I reported it to the student health center and was tested and counseled, but never filed a police report with the school. I still regret not filing, but at the time, I didn’t feel like I could do anything about it; that anything I did do would really become a hunt into my own salacious history -- that was not something I wanted to experience.
I just wanted to graduate and move on. I didn’t really understand how investigations into sexual assault transpired, but the thought of it freaked me out.
A bill signed by Governor Jerry Brown would have made all the difference in the world for me during my senior year. This new piece of legislation will change the way college campuses in California prevent and investigate sexual assaults.
Under this new legislation, the definition of consent requires “an affirmative, conscious and voluntary agreement to engage in sexual activity.” Someone who is drunk or under the influence of drugs, unconscious or asleep now cannot legally consent to have sex.

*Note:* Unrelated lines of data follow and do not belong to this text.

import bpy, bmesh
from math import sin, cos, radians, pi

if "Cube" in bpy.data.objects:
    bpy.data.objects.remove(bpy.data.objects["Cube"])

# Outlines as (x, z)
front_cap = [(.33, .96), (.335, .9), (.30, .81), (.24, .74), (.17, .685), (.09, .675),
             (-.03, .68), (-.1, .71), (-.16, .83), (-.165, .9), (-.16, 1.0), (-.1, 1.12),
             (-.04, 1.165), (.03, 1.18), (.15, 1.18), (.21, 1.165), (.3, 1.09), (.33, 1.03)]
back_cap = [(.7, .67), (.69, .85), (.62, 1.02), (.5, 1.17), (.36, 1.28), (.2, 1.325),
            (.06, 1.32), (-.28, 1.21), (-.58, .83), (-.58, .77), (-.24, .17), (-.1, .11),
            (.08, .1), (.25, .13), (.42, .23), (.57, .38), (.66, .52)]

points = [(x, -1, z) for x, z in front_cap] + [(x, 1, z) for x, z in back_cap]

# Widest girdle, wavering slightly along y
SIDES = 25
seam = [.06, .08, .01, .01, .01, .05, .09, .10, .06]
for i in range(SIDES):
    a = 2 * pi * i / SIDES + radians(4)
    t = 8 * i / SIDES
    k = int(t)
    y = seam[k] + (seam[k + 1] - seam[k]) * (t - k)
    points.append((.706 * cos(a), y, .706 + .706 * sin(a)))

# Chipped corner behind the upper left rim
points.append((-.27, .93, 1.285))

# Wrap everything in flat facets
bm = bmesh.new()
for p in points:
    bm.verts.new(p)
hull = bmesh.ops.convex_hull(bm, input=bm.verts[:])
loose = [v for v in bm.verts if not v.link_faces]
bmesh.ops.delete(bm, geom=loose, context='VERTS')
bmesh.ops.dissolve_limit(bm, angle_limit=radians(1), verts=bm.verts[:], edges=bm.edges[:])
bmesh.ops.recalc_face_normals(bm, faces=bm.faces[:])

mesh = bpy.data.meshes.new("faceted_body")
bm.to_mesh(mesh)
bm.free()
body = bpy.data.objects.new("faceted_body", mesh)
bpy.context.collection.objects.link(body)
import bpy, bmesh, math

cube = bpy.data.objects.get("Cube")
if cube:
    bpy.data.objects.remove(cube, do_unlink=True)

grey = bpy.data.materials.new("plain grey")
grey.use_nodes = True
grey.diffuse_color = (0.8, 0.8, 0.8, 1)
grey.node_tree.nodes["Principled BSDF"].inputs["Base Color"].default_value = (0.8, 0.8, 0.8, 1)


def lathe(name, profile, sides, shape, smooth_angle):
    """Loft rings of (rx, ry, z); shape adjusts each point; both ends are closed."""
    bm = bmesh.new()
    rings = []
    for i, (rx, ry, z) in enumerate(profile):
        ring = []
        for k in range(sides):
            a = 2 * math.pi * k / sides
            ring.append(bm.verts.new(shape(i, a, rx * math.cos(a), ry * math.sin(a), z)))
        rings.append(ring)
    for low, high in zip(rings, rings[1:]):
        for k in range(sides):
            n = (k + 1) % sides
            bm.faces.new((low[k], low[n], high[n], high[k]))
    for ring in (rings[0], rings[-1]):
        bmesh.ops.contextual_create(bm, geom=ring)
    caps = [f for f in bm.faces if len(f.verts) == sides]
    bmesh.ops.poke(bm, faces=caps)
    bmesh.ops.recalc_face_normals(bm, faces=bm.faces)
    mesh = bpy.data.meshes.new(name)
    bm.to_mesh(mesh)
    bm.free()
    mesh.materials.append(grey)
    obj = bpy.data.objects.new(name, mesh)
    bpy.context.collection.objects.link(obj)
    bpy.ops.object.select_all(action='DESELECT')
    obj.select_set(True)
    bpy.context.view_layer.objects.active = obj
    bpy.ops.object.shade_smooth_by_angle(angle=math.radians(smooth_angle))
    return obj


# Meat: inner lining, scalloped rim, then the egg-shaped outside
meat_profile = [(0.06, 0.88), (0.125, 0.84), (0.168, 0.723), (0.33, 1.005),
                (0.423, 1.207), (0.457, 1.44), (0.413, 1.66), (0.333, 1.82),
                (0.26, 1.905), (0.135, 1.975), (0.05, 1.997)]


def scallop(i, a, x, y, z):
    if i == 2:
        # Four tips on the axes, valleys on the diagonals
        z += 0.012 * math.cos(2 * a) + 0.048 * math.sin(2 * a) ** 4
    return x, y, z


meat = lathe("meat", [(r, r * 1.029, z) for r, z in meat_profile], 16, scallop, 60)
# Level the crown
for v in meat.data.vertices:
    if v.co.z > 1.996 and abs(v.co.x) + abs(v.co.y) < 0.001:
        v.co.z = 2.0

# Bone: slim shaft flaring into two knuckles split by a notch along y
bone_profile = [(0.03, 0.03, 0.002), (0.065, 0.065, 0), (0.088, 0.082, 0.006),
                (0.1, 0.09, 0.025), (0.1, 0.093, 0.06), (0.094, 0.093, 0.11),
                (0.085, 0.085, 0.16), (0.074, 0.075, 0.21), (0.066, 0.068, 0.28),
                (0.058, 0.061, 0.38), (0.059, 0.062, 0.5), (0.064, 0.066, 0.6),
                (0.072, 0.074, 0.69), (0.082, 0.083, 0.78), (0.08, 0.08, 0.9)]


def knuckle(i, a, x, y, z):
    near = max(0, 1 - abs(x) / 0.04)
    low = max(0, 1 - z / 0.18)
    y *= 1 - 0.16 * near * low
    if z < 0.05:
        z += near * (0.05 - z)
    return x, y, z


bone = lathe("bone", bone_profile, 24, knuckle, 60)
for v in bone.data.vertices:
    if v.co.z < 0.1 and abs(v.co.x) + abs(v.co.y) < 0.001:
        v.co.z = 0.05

Silence or lack of resistance does not grant consent to would-be attackers. A woman who is unconscious or under the influence is incapable of providing consent and that is not news to most people. However, for some men, if she doesn’t say “no,” they assume she means “yes.”
It’s a horrible and disgusting reality, and one I never truly believed to exist until it happened to me. This is a reality I hope will change with this new legislation.
My feelings on the matter are completely firsthand, and in my case, my attacker was a true predator.
My friends and I remember being at parties and him pointing at obviously intoxicated girls, saying, “Yeah, that girl is super drunk. I’m getting laid tonight.” I never took him seriously, and I am sure my friends didn’t, either. However, if he took advantage of me when I was unconscious, I am sure he did it to other women.
If I could go back, I would have reported it to the police. At least by coming forth as a victim, I could have done my part in protecting other women from becoming his victims, as well.
My biggest fear at the time was that since I had no memory of the event, maybe I did consent or somehow brought it on myself by being such a drunken mess.
I understand now that there was no way I could have consented to sex, and any decent man in a similar situation would never have proceeded or taken advantage of a woman while she was unconscious.
Nothing is more private than your body, and whether or not you choose to share your body with another individual is something all people should have control over.
I put myself in a horribly unsafe position -- I recognize that. However, being taken advantage of as I was is something that should never happen to anyone.
I think this piece of legislation is a powerful step toward protecting women and men throughout the state. I hope it will be used in the positive way it is meant to, and not as a way to trap or falsely accuse innocent individuals.
Rape is a very serious, prevalent issue. With one in six American women experiencing some form of sexual assault and 80 percent of those victims being under the age of 30, it is a very real experience for so many of us.
I can only hope this bill will be proactive in reducing the number of rape incidents on university campuses and throughout the state.
Photo Courtesy: We Heart It